Data section:
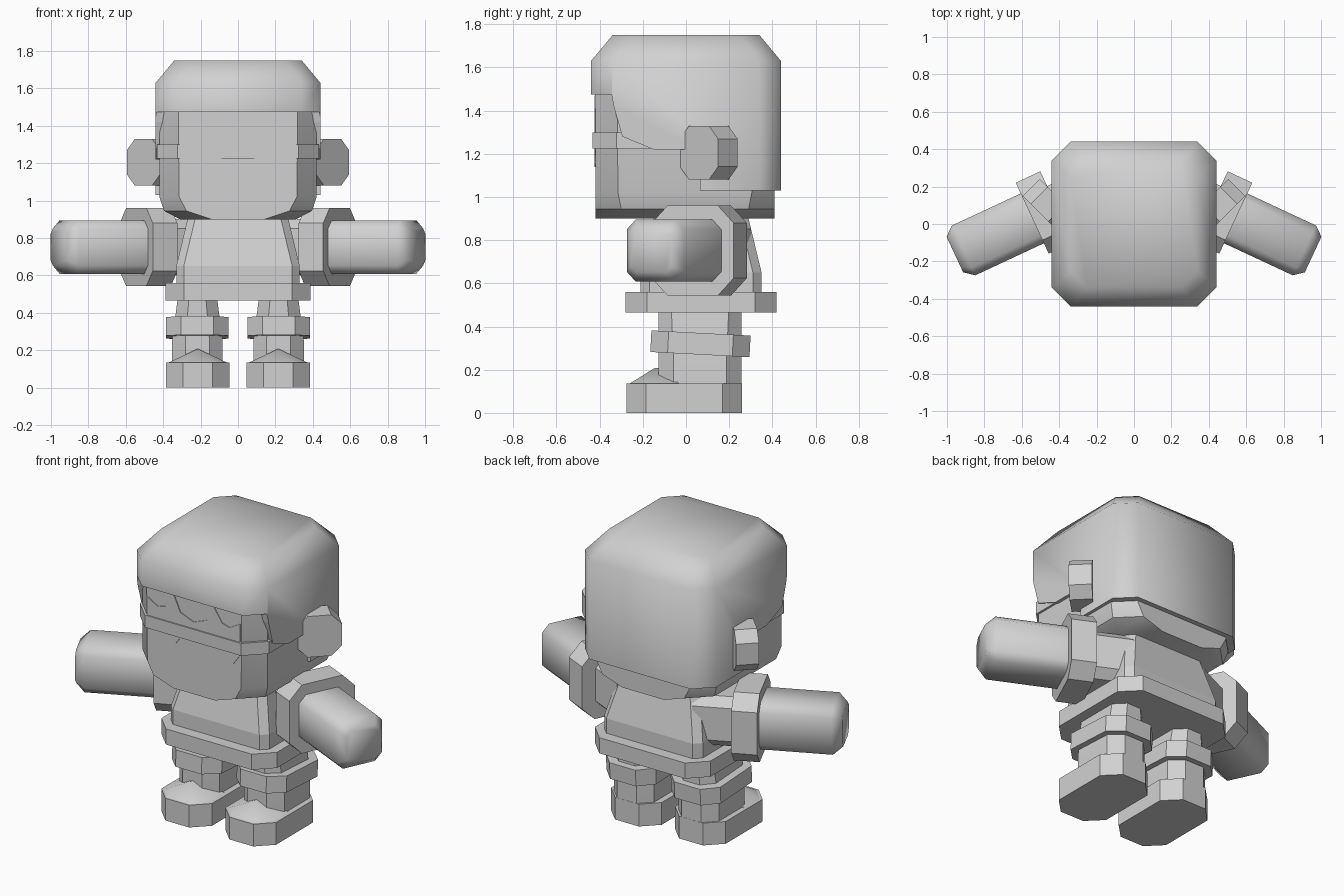
import bpy, bmesh, math
from mathutils import Matrix, Vector

if "Cube" in bpy.data.objects:
    bpy.data.objects.remove(bpy.data.objects["Cube"])

grey = bpy.data.materials.new("plain grey")
grey.diffuse_color = (0.64, 0.64, 0.64, 1)
grey.use_nodes = True
grey.node_tree.nodes["Principled BSDF"].inputs["Base Color"].default_value = grey.diffuse_color


def octagon(hx, hy, c, z, cx=0, cy=0):
    """Chamfered rectangle at height z."""
    pts = [(hx, -hy + c), (hx, hy - c), (hx - c, hy), (-hx + c, hy),
           (-hx, hy - c), (-hx, -hy + c), (-hx + c, -hy), (hx - c, -hy)]
    return [Vector((x + cx, y + cy, z)) for x, y in pts]


def finish(name, bm, mirror=False, angle=30):
    bmesh.ops.recalc_face_normals(bm, faces=bm.faces[:])
    me = bpy.data.meshes.new(name)
    bm.to_mesh(me)
    bm.free()
    me.materials.append(grey)
    ob = bpy.data.objects.new(name, me)
    bpy.context.collection.objects.link(ob)
    bpy.ops.object.select_all(action='DESELECT')
    ob.select_set(True)
    bpy.context.view_layer.objects.active = ob
    if angle:
        bpy.ops.object.shade_smooth_by_angle(angle=math.radians(angle))
    if mirror:
        ob.modifiers.new("Mirror", 'MIRROR').use_clip = False
    return ob


def loft(name, rings, matrix=Matrix(), mirror=False, angle=30):
    """Skin a stack of equal-sized rings and cap both ends."""
    bm = bmesh.new()
    vr = [[bm.verts.new(matrix @ p) for p in r] for r in rings]
    n = len(vr[0])
    for a, b in zip(vr, vr[1:]):
        for i in range(n):
            bm.faces.new((a[i], a[(i + 1) % n], b[(i + 1) % n], b[i]))
    bm.faces.new(vr[0][::-1])
    bm.faces.new(vr[-1])
    return finish(name, bm, mirror, angle)


def turned(deg, z):
    """Frame whose local Z points outwards and forwards by deg, local Y is up."""
    a = math.radians(deg)
    return Matrix(((math.sin(a), 0, math.cos(a), 0),
                   (math.cos(a), 0, -math.sin(a), 0),
                   (0, 1, 0, z), (0, 0, 0, 1)))


# Head with rounded jaw
loft("head", [
    octagon(0.31, 0.415, 0.17, 0.90, 0, -0.005),
    octagon(0.395, 0.415, 0.12, 0.945, 0, -0.005),
    octagon(0.42, 0.415, 0.105, 1.02, 0, -0.005),
    octagon(0.42, 0.415, 0.10, 1.55, 0, -0.005)])

# Hair: chamfered block, cut away around the face
hair = loft("hair", [
    octagon(0.44, 0.44, 0.10, 1.03),
    octagon(0.44, 0.44, 0.10, 1.63),
    octagon(0.34, 0.34, 0.09, 1.75)], angle=50)
profile = [(-0.6, 1.475), (-0.345, 1.475), (-0.335, 1.42), (-0.295, 1.28),
           (-0.15, 1.22), (0.065, 1.22), (0.065, 0.9), (-0.6, 0.9)]
cutter = loft("face_cutter", [[Vector((x, y, z)) for y, z in profile]
                              for x in (-0.6, 0.6)], angle=0)
cutter.hide_render = True
cutter.hide_viewport = True
cut = hair.modifiers.new("Face opening", 'BOOLEAN')
cut.operation = 'DIFFERENCE'
cut.solver = 'EXACT'
cut.object = cutter

# Strap and face mask
loft("mask_strap", [octagon(0.433, 0.433, 0.11, z) for z in (1.225, 1.30)])
half = [(0.09, 1.375), (0.134, 1.47), (0.19, 1.385), (0.24, 1.37), (0.31, 1.41),
        (0.31, 1.22), (0.26, 1.15), (0.19, 1.14), (0.12, 1.18), (0.07, 1.25)]
outline = [(0, 1.34)] + half + [(0, 1.285)] + [(-x, z) for x, z in reversed(half)]
loft("mask_plate", [[Vector((x, y, z)) for x, z in outline]
                    for y in (-0.425, -0.418)], angle=0)

# Ears, turned half forwards
loft("ear", [octagon(0.126, 0.124, 0.06, d, 0.40) for d in (0.187, 0.315)],
     turned(45, 1.205), True)

# Torso and flared hem
loft("torso", [
    octagon(0.33, 0.28, 0.04, 0.54, 0, 0.07),
    octagon(0.33, 0.28, 0.04, 0.65, 0, 0.07),
    octagon(0.265, 0.215, 0.04, 0.92, 0, 0.07)], angle=10)
loft("hem", [octagon(0.388, 0.35, 0.10, z, 0, 0.07) for z in (0.465, 0.56)])

# Arms, swung forwards
arm = turned(25, 0.752)
loft("sleeve", [octagon(0.15, 0.15, 0.05, d, 0.23) for d in (0.10, 0.36)], arm, True)
loft("sleeve_cuff", [octagon(0.209, 0.208, 0.08, d, 0.258) for d in (0.335, 0.48)],
     arm, True)
loft("forearm", [
    octagon(0.147, 0.143, 0.045, 0.40, 0.257),
    octagon(0.147, 0.143, 0.045, 0.885, 0.257),
    octagon(0.105, 0.10, 0.03, 0.937, 0.257)], arm, True, 50)

# Legs with tilted cuffs
loft("leg", [
    octagon(0.135, 0.193, 0.07, 0.10, 0.217, 0.065),
    octagon(0.135, 0.193, 0.07, 0.25, 0.217, 0.065),
    octagon(0.105, 0.193, 0.06, 0.48, 0.217, 0.065)], mirror=True)
tilt = (Matrix.Translation((0.217, 0.067, 0.32)) @ Matrix.Rotation(math.radians(-3), 4, 'X'))
loft("leg_cuff", [octagon(0.167, 0.23, 0.08, z) for z in (-0.05, 0.05)], tilt, True)

# Shoes with a ridged toe
loft("shoe", [octagon(0.17, 0.267, 0.09, z, 0.215, -0.008) for z in (0, 0.135)],
     mirror=True)
bm = bmesh.new()
for p in [(0.05, -0.18, 0.13), (0.38, -0.18, 0.13), (0.30, -0.27, 0.13),
          (0.13, -0.27, 0.13), (0.215, -0.145, 0.208), (0.215, -0.08, 0.205),
          (0.05, -0.03, 0.13), (0.38, -0.03, 0.13)]:
    bm.verts.new(p)
bmesh.ops.convex_hull(bm, input=bm.verts[:])
finish("toe_ridge", bm, True, 40)
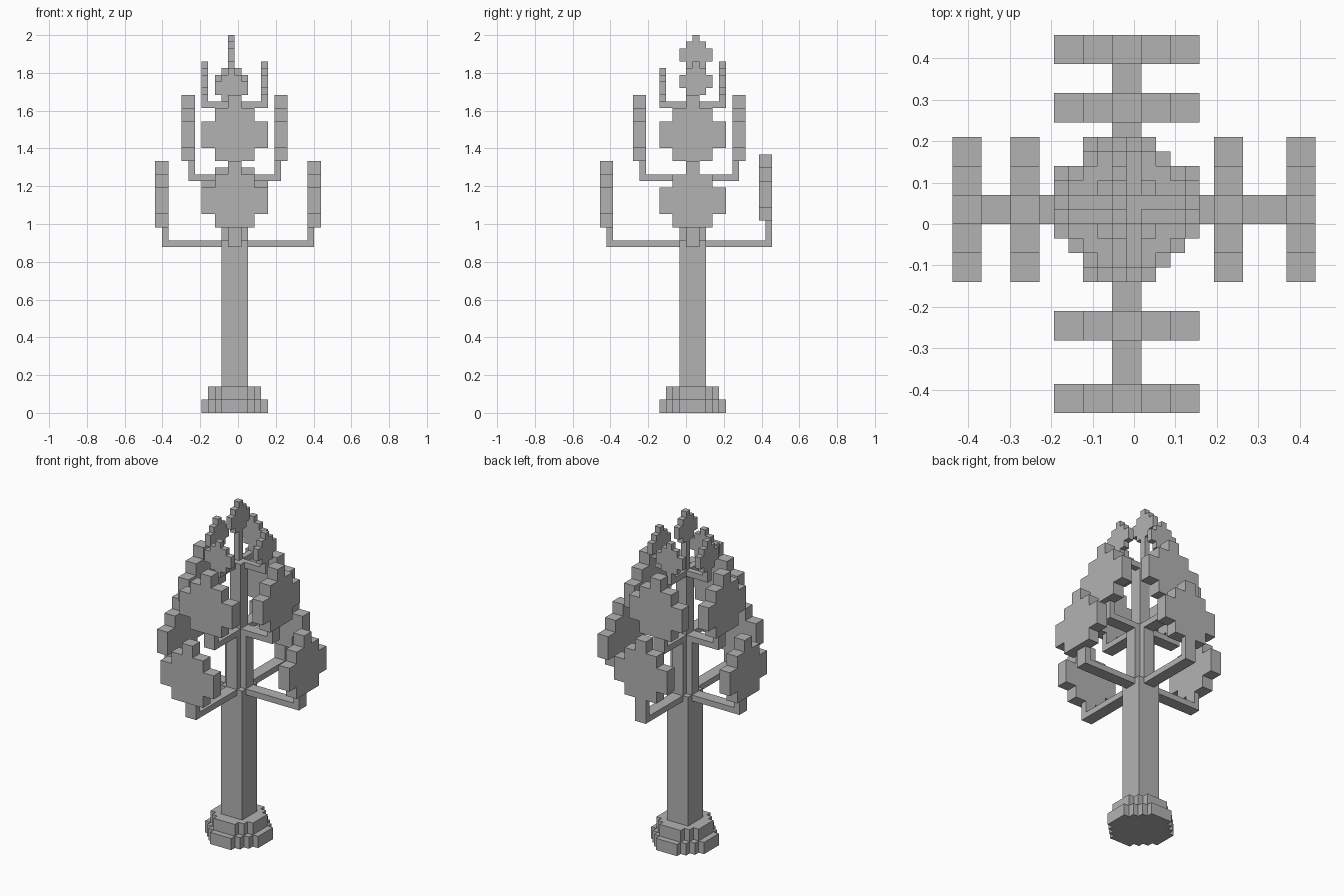
import bpy, bmesh

if "Cube" in bpy.data.objects:
    bpy.data.objects.remove(bpy.data.objects["Cube"])

V = 2 / 57            # one block unit
CX, CY = -0.5, 1      # trunk centre, in units

grey = bpy.data.materials.new("plain_grey")
grey.diffuse_color = (0.45, 0.45, 0.45, 1)
grey.use_nodes = True
grey.node_tree.nodes["Principled BSDF"].inputs["Base Color"].default_value = grey.diffuse_color


def finish(name, bm):
    bmesh.ops.recalc_face_normals(bm, faces=bm.faces)
    me = bpy.data.meshes.new(name)
    bm.to_mesh(me)
    bm.free()
    me.materials.append(grey)
    ob = bpy.data.objects.new(name, me)
    bpy.context.collection.objects.link(ob)
    return ob


def prism(name, outline, place, lo, hi):
    """Extrude a 2D outline from lo to hi; place maps (a, b, depth) to x, y, z."""
    bm = bmesh.new()
    a = [bm.verts.new([c * V for c in place(u, w, lo)]) for u, w in outline]
    b = [bm.verts.new([c * V for c in place(u, w, hi)]) for u, w in outline]
    bm.faces.new(a)
    bm.faces.new(b)
    n = len(a)
    for i in range(n):
        j = (i + 1) % n
        bm.faces.new((a[i], a[j], b[j], b[i]))
    return finish(name, bm)


def stepped(rows, c, start):
    """Symmetric stepped outline from (width, height) rows stacked upward."""
    right, h = [], start
    for w, dh in rows:
        right += [(w / 2, h), (w / 2, h + dh)]
        h += dh
    return [(c + u, w) for u, w in right] + [(c - u, w) for u, w in reversed(right)]


def box(name, x0, x1, y0, y1, z0, z1):
    return prism(name, [(x0, y0), (x1, y0), (x1, y1), (x0, y1)],
                 lambda u, w, d: (u, w, d), z0, z1)


def flat(u, w, d):
    return (u, w, d)


def facing_x(u, w, d):
    return (d, u, w)


def facing_y(u, w, d):
    return (u, d, w)


# Stepped round foot
prism("foot_lower", stepped([(4, 1), (6, 1), (8, 1), (10, 4), (8, 1), (6, 1), (4, 1)], CX, CY - 5), flat, 0, 2)
prism("foot_upper", stepped([(4, 1), (6, 1), (8, 4), (6, 1), (4, 1)], CX, CY - 4), flat, 2, 4)

# Trunk: square, then cross-shaped, then slim, then the top stem
box("trunk_lower", CX - 2, CX + 2, CY - 2, CY + 2, 4, 26)
prism("trunk_middle", stepped([(2, 1), (4, 2), (2, 1)], CX, CY - 2), flat, 26, 36)
box("trunk_upper", CX - 1, CX + 1, CY - 1, CY + 1, 36, 47)
box("top_stem", -1.5, -0.5, 1, 2, 47, 52)

BIG = [(6, 2), (10, 4), (6, 2), (2, 2)]
SMALL = [(3, 1), (5, 2), (3, 1), (1, 1)]


def limb(name, axis, inner, stem, leaf, side, z, leaf_z, rows, centre):
    """Branch from the trunk, upright stem and flat leaf along one axis."""
    place = facing_x if axis == "x" else facing_y
    s0, s1 = side
    tip = stem[1] if stem[1] > 0 else stem[0]
    a, b = sorted((inner, tip))
    parts = [("branch", a, b, z, z + 1)]
    if leaf_z > z + 1:
        parts.append(("stem", stem[0], stem[1], z + 1, leaf_z))
    for part, p, q, z0, z1 in parts:
        if axis == "x":
            box(f"{name}_{part}", p, q, s0, s1, z0, z1)
        else:
            box(f"{name}_{part}", s0, s1, p, q, z0, z1)
    prism(f"{name}_leaf", stepped(rows, centre, leaf_z), place, *leaf)


SX, SY = (0, 2), (-1.5, 0.5)   # branch widths

# Lower tier
limb("lower_left", "x", -2.5, (-11.5, -10.5), (-12.5, -10.5), SX, 25, 28, BIG, CY)
limb("lower_right", "x", 1.5, (10.5, 11.5), (10.5, 12.5), SX, 25, 28, BIG, CY)
limb("lower_front", "y", -1, (-12, -11), (-13, -11), SY, 25, 28, BIG, CX)
limb("lower_back", "y", 3, (12, 13), (11, 13), SY, 25, 29, BIG, CX)

# Middle tier
limb("middle_left", "x", -1.5, (-7.5, -6.5), (-8.5, -6.5), SX, 35, 38, BIG, CY)
limb("middle_right", "x", 0.5, (5.5, 6.5), (5.5, 7.5), SX, 35, 38, BIG, CY)
limb("middle_front", "y", 0, (-7, -6), (-8, -6), SY, 35, 38, BIG, CX)
limb("middle_back", "y", 2, (7, 8), (7, 9), SY, 35, 38, BIG, CX)

# Upper tier of thin small leaves
TX, TY = (1, 2), (-1.5, -0.5)
limb("upper_left", "x", -1.5, (-5.5, -4.5), (-5.5, -4.5), TX, 46, 48, SMALL, 1.5)
limb("upper_right", "x", 0.5, (3.5, 4.5), (3.5, 4.5), TX, 46, 48, SMALL, 1.5)
limb("upper_front", "y", 0, (-4, -3), (-4, -3), TY, 46, 47, SMALL, -1)
limb("upper_back", "y", 2, (5, 6), (5, 6), TY, 46, 48, SMALL, -1)

# Leaf at the very top
prism("top_leaf", stepped(SMALL, 1.5, 52), facing_x, -1.5, -0.5)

Task instructions:
Would you count the lines in the data that contain "bmesh" and answer with only the number?

Written answer:
8